People must continue to have clean fun in Swaziland. We do not need foreign artists to have fun. Let local artists seize the opportunity now and make the most of it to market their work. The SSN is also organising a big weekend-long “mother of all festivals” specifically for Swazis, which will take place in South Africa soon.
Another misconception is that the cultural boycott is limited to stopping South African artists from coming to the country. This is not true. The best instance of the cultural boycott this year was when poor peasants simply refused to go and weed king Mswati’s fields.
We are honest enough to state that we do not think that those peasants were following our campaign, which they might not even know about. We believe that they were just wise enough to know that they were being abused. For that, we salute them.
The next few weeks will be crucial for us in terms of making people aware of the gross misuse of Swazi “culture” for political reasons by the king. We will need every one of us to take the time to speak with their friends and relatives and make them see the evil intent behind the mass ritual known as Incwala. It must be boycotted.
The last misconception is that the boycott is “uniquely Swazi”. This is not true. Cultural boycotts are older than all teenagers. The world successfully mobilised one against Apartheid South Africa in the eighties and a very strong cultural boycott is currently being waged against Apartheid Israel. In other words, we are not alone in this.

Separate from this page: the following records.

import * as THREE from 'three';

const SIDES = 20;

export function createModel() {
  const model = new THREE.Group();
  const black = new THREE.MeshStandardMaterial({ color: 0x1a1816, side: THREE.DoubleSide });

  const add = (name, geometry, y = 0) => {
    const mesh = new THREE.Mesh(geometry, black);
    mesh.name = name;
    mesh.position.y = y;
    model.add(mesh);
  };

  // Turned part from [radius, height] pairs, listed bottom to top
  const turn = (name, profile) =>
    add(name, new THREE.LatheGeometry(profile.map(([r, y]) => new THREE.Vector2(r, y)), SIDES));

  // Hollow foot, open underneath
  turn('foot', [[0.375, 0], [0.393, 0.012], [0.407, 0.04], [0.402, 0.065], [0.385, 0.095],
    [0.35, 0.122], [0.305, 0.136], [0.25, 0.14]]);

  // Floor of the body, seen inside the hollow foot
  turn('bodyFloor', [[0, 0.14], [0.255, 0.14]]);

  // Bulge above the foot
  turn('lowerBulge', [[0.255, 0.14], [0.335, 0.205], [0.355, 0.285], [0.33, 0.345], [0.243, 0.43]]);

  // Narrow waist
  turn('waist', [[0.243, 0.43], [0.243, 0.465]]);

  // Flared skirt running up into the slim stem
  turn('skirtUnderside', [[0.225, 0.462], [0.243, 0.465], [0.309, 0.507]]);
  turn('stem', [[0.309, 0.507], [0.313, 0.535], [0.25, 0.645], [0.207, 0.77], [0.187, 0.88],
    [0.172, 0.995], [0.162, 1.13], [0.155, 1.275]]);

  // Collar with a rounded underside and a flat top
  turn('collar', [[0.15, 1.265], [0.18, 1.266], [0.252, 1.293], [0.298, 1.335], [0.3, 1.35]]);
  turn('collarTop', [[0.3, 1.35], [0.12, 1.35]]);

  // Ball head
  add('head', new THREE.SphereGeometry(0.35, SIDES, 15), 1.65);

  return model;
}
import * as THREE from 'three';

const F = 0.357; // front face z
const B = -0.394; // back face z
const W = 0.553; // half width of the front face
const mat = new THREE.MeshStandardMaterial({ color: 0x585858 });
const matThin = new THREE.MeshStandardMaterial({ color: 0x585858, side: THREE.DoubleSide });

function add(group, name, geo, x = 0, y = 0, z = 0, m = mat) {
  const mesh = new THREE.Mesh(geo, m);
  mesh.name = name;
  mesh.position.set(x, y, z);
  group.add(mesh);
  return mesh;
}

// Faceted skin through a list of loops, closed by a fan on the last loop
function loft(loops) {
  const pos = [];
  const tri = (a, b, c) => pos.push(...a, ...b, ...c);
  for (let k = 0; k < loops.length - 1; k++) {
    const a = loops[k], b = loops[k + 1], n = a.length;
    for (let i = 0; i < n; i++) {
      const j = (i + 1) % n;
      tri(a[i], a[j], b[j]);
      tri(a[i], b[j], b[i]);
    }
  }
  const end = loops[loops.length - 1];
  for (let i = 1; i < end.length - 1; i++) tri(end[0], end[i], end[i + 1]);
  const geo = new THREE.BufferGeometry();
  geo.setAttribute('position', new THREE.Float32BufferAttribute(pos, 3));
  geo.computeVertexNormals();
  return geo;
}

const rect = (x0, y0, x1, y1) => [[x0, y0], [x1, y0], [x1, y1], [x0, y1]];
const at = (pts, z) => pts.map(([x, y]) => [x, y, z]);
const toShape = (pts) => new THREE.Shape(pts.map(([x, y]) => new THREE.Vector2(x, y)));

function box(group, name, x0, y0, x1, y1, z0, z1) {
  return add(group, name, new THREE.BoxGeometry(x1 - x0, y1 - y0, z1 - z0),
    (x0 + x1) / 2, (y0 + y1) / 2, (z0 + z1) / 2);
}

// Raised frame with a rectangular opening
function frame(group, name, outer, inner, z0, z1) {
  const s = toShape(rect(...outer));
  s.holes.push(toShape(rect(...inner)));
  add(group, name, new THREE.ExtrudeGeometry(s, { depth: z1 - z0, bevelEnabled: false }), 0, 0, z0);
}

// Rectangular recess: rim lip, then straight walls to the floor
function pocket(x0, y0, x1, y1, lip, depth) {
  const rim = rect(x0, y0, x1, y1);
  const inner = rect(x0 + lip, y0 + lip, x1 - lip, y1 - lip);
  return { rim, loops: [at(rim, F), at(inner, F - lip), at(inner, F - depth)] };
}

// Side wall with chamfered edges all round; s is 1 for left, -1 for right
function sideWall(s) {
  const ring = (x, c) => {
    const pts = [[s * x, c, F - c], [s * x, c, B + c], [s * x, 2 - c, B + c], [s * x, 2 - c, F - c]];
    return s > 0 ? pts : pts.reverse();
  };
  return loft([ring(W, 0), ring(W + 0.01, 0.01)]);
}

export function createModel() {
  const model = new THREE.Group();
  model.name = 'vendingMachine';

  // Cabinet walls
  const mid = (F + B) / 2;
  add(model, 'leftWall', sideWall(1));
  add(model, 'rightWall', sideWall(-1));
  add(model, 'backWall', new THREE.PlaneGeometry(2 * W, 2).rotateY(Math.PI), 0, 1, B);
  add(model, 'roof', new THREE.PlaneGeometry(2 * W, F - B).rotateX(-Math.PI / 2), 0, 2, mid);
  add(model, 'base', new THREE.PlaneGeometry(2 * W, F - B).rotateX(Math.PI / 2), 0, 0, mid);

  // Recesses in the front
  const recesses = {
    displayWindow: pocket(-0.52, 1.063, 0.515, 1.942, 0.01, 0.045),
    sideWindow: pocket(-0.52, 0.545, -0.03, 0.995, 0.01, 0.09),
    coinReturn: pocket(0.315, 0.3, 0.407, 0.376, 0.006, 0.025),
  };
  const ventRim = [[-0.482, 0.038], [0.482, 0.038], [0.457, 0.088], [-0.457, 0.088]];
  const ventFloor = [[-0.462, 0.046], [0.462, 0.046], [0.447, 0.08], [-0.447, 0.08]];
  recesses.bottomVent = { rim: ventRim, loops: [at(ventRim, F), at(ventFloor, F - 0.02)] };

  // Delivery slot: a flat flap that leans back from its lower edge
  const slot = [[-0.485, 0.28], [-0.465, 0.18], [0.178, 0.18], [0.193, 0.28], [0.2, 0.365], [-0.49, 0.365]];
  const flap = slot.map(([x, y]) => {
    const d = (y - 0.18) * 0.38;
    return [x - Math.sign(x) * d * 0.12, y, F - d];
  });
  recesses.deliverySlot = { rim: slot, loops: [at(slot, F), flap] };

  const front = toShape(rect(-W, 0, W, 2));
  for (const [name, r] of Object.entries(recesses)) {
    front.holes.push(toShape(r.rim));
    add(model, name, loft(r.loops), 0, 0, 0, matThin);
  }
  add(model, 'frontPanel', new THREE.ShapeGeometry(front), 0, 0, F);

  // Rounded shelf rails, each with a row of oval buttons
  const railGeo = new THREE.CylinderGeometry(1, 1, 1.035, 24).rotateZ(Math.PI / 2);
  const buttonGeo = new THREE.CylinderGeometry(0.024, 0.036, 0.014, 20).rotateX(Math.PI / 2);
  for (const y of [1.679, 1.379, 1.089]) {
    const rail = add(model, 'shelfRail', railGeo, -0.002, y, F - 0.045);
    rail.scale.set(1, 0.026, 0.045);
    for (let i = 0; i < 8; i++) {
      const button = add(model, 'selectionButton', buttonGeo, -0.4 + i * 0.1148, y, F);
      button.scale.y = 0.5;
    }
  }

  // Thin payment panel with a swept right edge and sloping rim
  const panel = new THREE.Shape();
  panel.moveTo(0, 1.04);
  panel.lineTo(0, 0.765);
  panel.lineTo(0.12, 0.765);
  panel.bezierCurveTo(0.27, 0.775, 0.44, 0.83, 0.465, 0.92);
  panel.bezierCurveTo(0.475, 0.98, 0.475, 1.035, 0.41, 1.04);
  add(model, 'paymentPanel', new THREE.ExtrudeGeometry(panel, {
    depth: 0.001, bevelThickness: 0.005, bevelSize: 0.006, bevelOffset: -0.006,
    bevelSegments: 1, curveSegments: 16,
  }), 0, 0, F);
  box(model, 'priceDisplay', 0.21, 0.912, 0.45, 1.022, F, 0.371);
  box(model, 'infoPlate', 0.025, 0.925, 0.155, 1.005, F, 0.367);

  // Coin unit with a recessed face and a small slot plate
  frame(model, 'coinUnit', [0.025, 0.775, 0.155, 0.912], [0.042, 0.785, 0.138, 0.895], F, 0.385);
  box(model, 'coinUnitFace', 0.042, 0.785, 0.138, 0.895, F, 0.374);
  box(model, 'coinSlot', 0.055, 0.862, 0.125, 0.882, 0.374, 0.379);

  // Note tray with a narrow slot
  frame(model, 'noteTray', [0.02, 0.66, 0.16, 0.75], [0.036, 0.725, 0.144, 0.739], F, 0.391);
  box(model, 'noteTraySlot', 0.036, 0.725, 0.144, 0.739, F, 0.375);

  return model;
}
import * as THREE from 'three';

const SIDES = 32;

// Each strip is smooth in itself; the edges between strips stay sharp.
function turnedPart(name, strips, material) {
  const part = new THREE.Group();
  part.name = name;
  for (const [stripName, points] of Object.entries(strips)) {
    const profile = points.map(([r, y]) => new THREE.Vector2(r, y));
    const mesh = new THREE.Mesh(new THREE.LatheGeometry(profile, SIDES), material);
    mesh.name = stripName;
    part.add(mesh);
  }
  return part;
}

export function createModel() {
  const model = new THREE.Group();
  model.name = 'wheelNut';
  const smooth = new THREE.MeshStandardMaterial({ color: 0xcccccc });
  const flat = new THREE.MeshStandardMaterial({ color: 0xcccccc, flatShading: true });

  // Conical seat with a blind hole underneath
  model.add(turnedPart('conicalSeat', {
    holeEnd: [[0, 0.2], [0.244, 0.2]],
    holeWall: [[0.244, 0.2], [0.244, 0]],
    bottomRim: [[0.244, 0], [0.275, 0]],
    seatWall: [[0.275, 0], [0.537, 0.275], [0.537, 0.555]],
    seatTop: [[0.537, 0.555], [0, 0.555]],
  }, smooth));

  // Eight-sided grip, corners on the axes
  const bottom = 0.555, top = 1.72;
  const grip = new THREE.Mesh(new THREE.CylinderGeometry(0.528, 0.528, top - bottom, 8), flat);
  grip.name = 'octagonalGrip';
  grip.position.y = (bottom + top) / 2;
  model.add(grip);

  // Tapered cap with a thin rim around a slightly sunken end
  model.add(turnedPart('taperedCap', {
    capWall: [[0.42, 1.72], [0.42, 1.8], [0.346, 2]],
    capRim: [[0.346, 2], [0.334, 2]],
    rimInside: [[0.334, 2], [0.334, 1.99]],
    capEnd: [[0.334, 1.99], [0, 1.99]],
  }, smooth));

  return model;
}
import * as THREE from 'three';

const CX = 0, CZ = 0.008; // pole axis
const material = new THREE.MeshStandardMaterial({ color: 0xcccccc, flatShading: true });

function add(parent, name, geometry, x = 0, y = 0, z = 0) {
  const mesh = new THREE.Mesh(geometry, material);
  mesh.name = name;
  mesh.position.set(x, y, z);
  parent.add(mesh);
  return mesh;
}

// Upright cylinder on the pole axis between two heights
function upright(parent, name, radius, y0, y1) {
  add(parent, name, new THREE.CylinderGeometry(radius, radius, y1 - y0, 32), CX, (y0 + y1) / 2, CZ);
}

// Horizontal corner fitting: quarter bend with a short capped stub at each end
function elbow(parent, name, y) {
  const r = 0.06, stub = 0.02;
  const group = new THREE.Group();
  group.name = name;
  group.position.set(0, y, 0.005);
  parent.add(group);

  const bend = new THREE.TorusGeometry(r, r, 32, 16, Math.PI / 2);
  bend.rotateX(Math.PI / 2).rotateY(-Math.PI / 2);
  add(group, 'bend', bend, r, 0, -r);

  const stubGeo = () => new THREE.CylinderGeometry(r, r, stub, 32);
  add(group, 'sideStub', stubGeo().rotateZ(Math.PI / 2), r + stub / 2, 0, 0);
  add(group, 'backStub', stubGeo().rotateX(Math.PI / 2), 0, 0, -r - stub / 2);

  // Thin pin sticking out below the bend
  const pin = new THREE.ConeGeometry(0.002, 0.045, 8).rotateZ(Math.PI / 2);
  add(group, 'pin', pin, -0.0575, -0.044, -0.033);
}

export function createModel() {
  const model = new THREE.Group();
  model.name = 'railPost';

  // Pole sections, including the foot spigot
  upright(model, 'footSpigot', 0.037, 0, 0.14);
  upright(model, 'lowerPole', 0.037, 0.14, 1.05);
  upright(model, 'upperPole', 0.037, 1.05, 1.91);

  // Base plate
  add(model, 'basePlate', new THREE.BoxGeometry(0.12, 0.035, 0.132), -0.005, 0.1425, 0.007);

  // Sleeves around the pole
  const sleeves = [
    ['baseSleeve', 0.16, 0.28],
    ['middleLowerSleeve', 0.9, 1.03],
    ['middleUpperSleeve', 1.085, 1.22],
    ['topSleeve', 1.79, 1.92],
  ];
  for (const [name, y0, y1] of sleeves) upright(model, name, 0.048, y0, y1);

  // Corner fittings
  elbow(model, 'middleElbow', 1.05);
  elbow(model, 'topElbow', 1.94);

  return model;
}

As the cultural boycott intensifies, we hope that our operatives will remember that this is a political statement aimed at the ruling regime, which however, will only be effective if the people understand what we are doing. Let us counter government propaganda, which portrays us as being unpatriotic and unSwazi. Everything that we do, we do for the good of all Swazis.